How to complete this task
Going line by line through the material below, tally those that contain the word "LEVEL" and give the count by itself.

[Data provided — start]

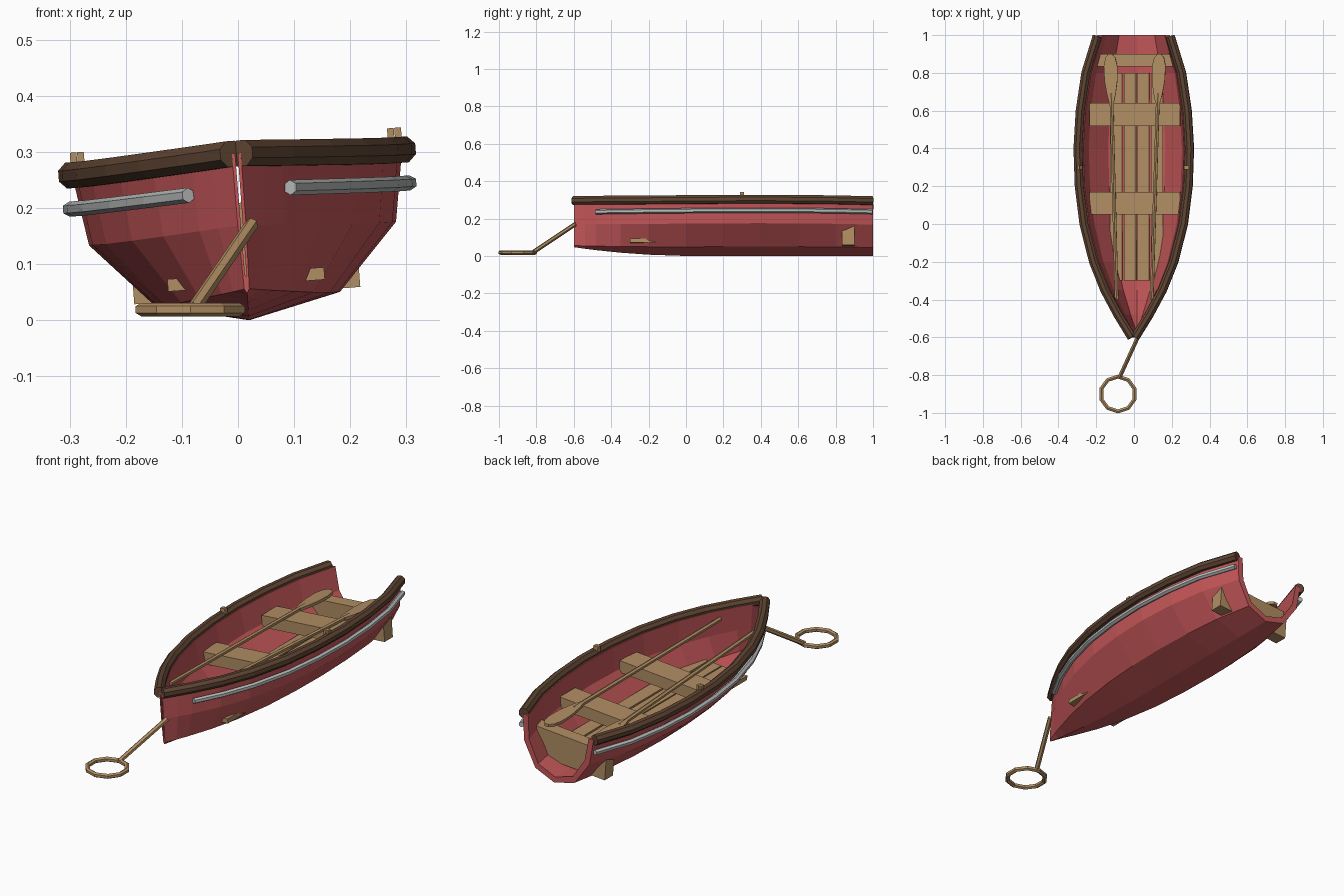
import bpy, bmesh, math
from mathutils import Vector, Matrix

cube = bpy.data.objects.get("Cube")
if cube:
    bpy.data.objects.remove(cube)


def material(name, rgb):
    m = bpy.data.materials.new(name)
    m.use_nodes = True
    m.diffuse_color = (*rgb, 1)
    m.node_tree.nodes["Principled BSDF"].inputs["Base Color"].default_value = (*rgb, 1)
    return m


RED = material("red paint", (0.56, 0.095, 0.1))
TAN = material("tan wood", (0.44, 0.27, 0.125))
BROWN = material("dark brown wood", (0.115, 0.06, 0.033))
GREY = material("grey metal", (0.48, 0.5, 0.49))

# The boat lies slightly rolled to one side
ROLL = Matrix.Translation((0.02, 0, 0)) @ Matrix.Rotation(-0.077, 4, 'Y')
LEVEL = Matrix.Identity(4)


def finish(bm, name, mat, frame=ROLL):
    bmesh.ops.recalc_face_normals(bm, faces=bm.faces)
    bm.transform(frame)
    me = bpy.data.meshes.new(name)
    bm.to_mesh(me)
    bm.free()
    me.materials.append(mat)
    ob = bpy.data.objects.new(name, me)
    bpy.context.collection.objects.link(ob)
    return ob


def skin(rings, name, mat, frame=ROLL, loop=False):
    """Join closed rings of points into one solid."""
    bm = bmesh.new()
    vs = [[bm.verts.new(p) for p in r] for r in rings]
    n = len(vs[0])
    pairs = list(zip(vs, vs[1:])) + ([(vs[-1], vs[0])] if loop else [])
    for a, b in pairs:
        for i in range(n):
            j = (i + 1) % n
            bm.faces.new((a[i], a[j], b[j], b[i]))
    if not loop:
        for cap in (vs[0], vs[-1]):
            f = bm.faces.new(cap)
            bmesh.ops.triangulate(bm, faces=[f])
    return finish(bm, name, mat, frame)


def sweep(path, radius, sides, name, mat, frame=ROLL, loop=False):
    """Carry a regular polygon along a path."""
    path = [Vector(p) for p in path]
    rings = []
    n = len(path)
    for i, p in enumerate(path):
        if loop:
            t = path[(i + 1) % n] - path[i - 1]
        else:
            t = path[min(i + 1, n - 1)] - path[max(i - 1, 0)]
        side = t.cross(Vector((0, 0, 1))).normalized()
        up = side.cross(t).normalized()
        ring = []
        for k in range(sides):
            a = math.tau * (k + 0.5) / sides
            ring.append(p + radius * (math.cos(a) * side + math.sin(a) * up))
        rings.append(ring)
    return skin(rings, name, mat, frame, loop)


def box(x0, x1, y0, y1, z0, z1, name, mat):
    rings = [[(x0, y, z0), (x1, y, z0), (x1, y, z1), (x0, y, z1)] for y in (y0, y1)]
    return skin(rings, name, mat)


# Plan outline: position along the boat, half width at the rim
PLAN = [(-0.6, 0.008), (-0.54, 0.045), (-0.48, 0.082), (-0.35, 0.152), (-0.2, 0.212),
        (0, 0.263), (0.2, 0.288), (0.4, 0.295), (0.6, 0.283), (0.8, 0.253), (1, 0.193)]


def bow_lift(y):
    return max(0, (0.1 - y) / 0.7)


def rim_height(y):
    return 0.282 + 0.016 * bow_lift(y) ** 2


# Hull: keel, two chines and rim, with an inner wall
def hull_section(y, w):
    lift = bow_lift(y) ** 2.2
    outer = [(0.0, 0.048 * lift), (0.56 * w, 0.038 + 0.018 * lift),
             (0.93 * w, 0.155 + 0.015 * lift), (w, rim_height(y))]
    inner = [(max(x - t, 0.3 * x), z + d) for (x, z), t, d in
             zip(outer, (0, 0.014, 0.027, 0.027), (0.03, 0.026, 0.012, 0))]
    half = outer[::-1]
    ring = half + [(-x, z) for x, z in outer[1:]]
    ring += [(-x, z) for x, z in inner[::-1]] + inner[1:]
    return [(x, y, z) for x, z in ring]


skin([hull_section(y, w) for y, w in PLAN], "hull", RED)

# Rim rails, rub rails and oarlocks on both sides
for s, side in ((1, "left"), (-1, "right")):
    sweep([(s * (w + 0.001), min(y, 0.995), rim_height(y)) for y, w in PLAN],
          0.025, 8, side + "_gunwale", BROWN)
    sweep([(s * (w + 0.009), max(min(y, 0.995), -0.5), 0.222 + 0.012 * bow_lift(y) ** 2)
           for y, w in PLAN[2:]], 0.0135, 6, side + "_rub_rail", GREY)
    for k, x in enumerate((0.277, 0.29)):
        box(s * x - 0.006, s * x + 0.006, 0.288, 0.31, 0.27, 0.322,
            side + "_oarlock_%d" % (k + 1), TAN)

# Seats
box(-0.24, 0.24, 0.05, 0.17, 0.152, 0.21, "front_seat", TAN)
box(-0.24, 0.24, 0.52, 0.64, 0.152, 0.21, "middle_seat", TAN)
box(-0.202, 0.202, 0.835, 0.9, 0.044, 0.185, "stern_seat", TAN)

# Floor planks
for k, x in enumerate((-0.108, -0.035, 0.035, 0.108)):
    box(x - 0.032, x + 0.032, -0.3, 0.8, 0.062, 0.084, "floor_plank_%d" % (k + 1), TAN)

# Oars resting on the seats
for s, side in ((1, "left"), (-1, "right")):
    grip = Vector((s * 0.093, -0.4, 0.25))
    tip = Vector((s * 0.13, 0.9, 0.207))
    neck = grip.lerp(tip, 0.84)
    sweep([grip, neck], 0.011, 6, side + "_oar_shaft", TAN)
    rings = []
    for f, w in ((0.8, 0.012), (0.84, 0.024), (0.89, 0.034), (0.95, 0.036),
                 (0.985, 0.026), (1, 0.01)):
        c = grip.lerp(tip, f)
        rings.append([c + Vector((dx * w, 0, dz * 0.007)) for dx, dz in
                      ((-1, -1), (1, -1), (1, 1), (-1, 1))])
    skin(rings, side + "_oar_blade", TAN)

# Mooring line and ring lying on the ground
sweep([(0.025, -0.59, 0.172), (-0.078, -0.815, 0.022)], 0.012, 6, "mooring_line", TAN, LEVEL)
circle = [(-0.085 + 0.092 * math.cos(a), -0.9 + 0.092 * math.sin(a), 0.019)
          for a in (math.tau * k / 10 + math.pi / 10 for k in range(10))]
sweep(circle, 0.012, 6, "mooring_ring", TAN, LEVEL, loop=True)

[Data provided — finish]

Reply
3